*What to work on*: Write down exactly the lines of the listing below, beginning with the one containing "# Pistol grip" and closing with the final line.

* * *

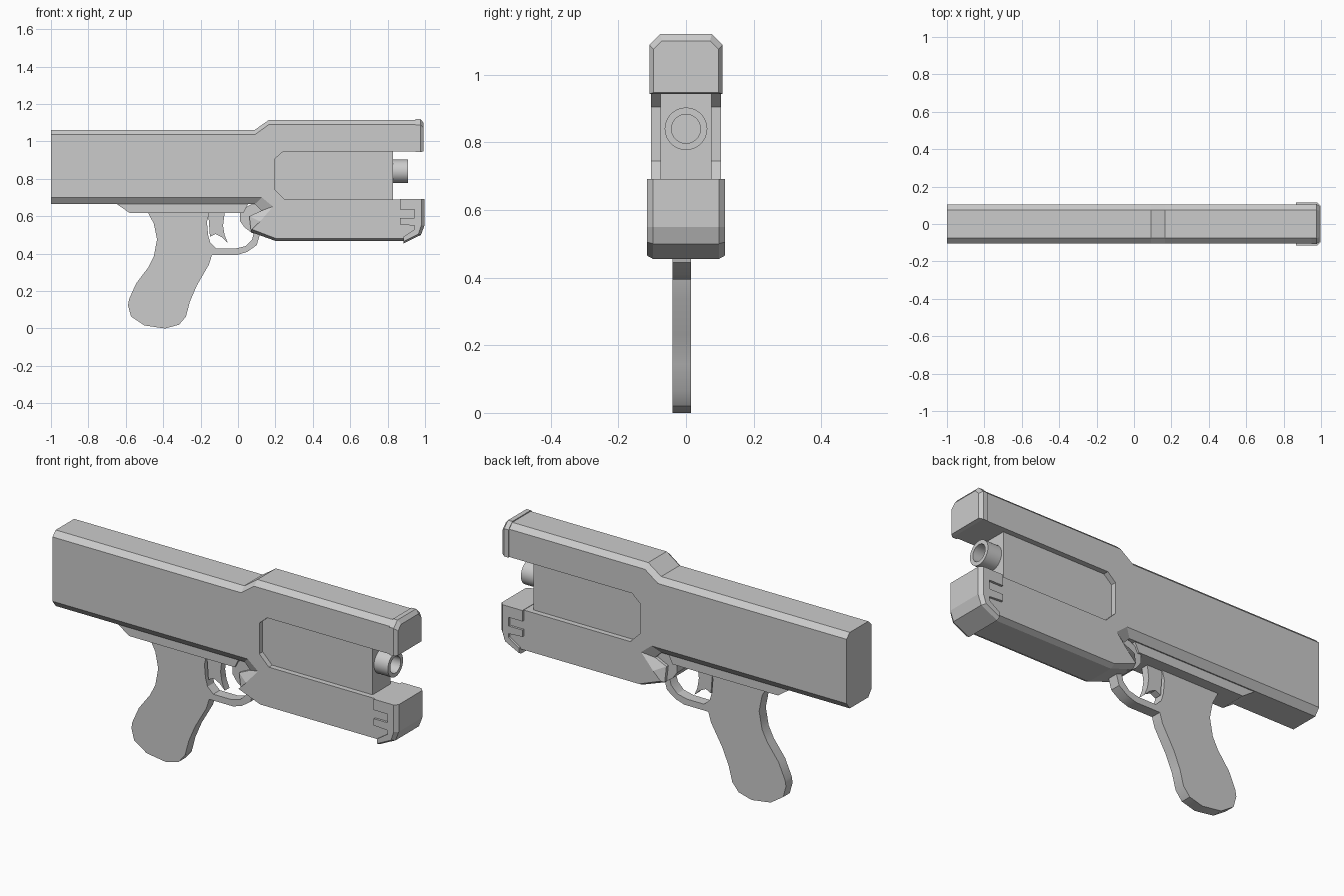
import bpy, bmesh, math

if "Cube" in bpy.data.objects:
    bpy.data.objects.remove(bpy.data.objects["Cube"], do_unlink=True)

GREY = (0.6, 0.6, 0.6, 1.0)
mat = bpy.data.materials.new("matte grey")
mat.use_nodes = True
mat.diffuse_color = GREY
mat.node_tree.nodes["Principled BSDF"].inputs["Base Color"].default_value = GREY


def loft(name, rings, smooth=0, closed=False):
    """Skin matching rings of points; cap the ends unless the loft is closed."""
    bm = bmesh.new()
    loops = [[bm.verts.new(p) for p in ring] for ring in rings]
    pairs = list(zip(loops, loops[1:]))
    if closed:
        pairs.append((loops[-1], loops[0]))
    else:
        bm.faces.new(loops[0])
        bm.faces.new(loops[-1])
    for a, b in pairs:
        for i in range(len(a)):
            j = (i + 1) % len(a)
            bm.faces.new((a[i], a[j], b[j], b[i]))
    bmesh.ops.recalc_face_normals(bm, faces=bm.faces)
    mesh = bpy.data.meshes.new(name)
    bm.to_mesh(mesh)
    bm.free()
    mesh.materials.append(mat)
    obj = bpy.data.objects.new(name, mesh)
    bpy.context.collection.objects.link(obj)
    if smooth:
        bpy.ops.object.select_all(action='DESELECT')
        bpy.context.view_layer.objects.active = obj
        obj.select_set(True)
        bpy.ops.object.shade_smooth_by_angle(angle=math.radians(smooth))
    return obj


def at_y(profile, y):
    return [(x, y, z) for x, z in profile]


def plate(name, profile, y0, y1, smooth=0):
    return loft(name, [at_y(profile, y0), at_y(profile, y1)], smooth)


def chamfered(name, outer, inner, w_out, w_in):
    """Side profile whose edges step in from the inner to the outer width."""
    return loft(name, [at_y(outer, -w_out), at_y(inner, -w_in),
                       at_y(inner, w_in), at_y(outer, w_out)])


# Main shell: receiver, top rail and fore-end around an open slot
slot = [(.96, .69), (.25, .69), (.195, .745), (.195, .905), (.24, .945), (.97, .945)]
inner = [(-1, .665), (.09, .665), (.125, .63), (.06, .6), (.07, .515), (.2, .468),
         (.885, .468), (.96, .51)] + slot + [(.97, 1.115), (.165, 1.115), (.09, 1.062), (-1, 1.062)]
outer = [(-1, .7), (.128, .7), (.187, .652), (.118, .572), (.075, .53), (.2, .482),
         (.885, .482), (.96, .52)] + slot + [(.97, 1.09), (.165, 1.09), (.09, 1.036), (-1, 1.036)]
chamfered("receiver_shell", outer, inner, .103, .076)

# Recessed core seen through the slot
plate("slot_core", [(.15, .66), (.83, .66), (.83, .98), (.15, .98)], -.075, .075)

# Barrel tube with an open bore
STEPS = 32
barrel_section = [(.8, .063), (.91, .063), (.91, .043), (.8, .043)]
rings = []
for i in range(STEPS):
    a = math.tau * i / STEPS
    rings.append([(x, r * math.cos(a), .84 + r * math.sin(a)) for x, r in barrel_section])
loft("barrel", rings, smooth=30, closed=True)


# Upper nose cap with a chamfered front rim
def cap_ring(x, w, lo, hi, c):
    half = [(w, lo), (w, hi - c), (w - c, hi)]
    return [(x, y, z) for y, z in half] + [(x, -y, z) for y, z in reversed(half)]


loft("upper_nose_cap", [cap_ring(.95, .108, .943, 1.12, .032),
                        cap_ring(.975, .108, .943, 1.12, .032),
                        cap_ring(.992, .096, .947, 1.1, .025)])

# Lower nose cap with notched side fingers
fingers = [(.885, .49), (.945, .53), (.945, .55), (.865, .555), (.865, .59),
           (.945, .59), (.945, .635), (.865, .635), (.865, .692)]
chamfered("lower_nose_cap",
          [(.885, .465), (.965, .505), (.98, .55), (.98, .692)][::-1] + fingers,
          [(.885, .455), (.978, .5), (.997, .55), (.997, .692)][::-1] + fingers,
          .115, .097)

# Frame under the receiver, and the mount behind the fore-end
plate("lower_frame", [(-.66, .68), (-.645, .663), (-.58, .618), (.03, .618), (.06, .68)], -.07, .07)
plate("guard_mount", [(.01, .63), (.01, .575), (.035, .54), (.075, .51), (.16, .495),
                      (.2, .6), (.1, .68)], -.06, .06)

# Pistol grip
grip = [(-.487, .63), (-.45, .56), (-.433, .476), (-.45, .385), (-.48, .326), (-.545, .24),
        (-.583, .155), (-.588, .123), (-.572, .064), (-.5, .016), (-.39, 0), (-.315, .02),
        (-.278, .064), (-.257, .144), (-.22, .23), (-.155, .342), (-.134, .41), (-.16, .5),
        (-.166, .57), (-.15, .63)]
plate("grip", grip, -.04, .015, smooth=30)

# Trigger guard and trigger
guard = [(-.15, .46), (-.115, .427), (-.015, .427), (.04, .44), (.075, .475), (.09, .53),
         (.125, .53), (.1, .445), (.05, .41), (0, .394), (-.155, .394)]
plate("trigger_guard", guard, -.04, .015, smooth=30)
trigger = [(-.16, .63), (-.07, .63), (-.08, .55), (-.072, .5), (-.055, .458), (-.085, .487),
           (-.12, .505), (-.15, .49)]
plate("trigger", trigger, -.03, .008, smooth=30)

* * *

*Exercise answer*:
# Pistol grip
grip = [(-.487, .63), (-.45, .56), (-.433, .476), (-.45, .385), (-.48, .326), (-.545, .24),
        (-.583, .155), (-.588, .123), (-.572, .064), (-.5, .016), (-.39, 0), (-.315, .02),
        (-.278, .064), (-.257, .144), (-.22, .23), (-.155, .342), (-.134, .41), (-.16, .5),
        (-.166, .57), (-.15, .63)]
plate("grip", grip, -.04, .015, smooth=30)

# Trigger guard and trigger
guard = [(-.15, .46), (-.115, .427), (-.015, .427), (.04, .44), (.075, .475), (.09, .53),
         (.125, .53), (.1, .445), (.05, .41), (0, .394), (-.155, .394)]
plate("trigger_guard", guard, -.04, .015, smooth=30)
trigger = [(-.16, .63), (-.07, .63), (-.08, .55), (-.072, .5), (-.055, .458), (-.085, .487),
           (-.12, .505), (-.15, .49)]
plate("trigger", trigger, -.03, .008, smooth=30)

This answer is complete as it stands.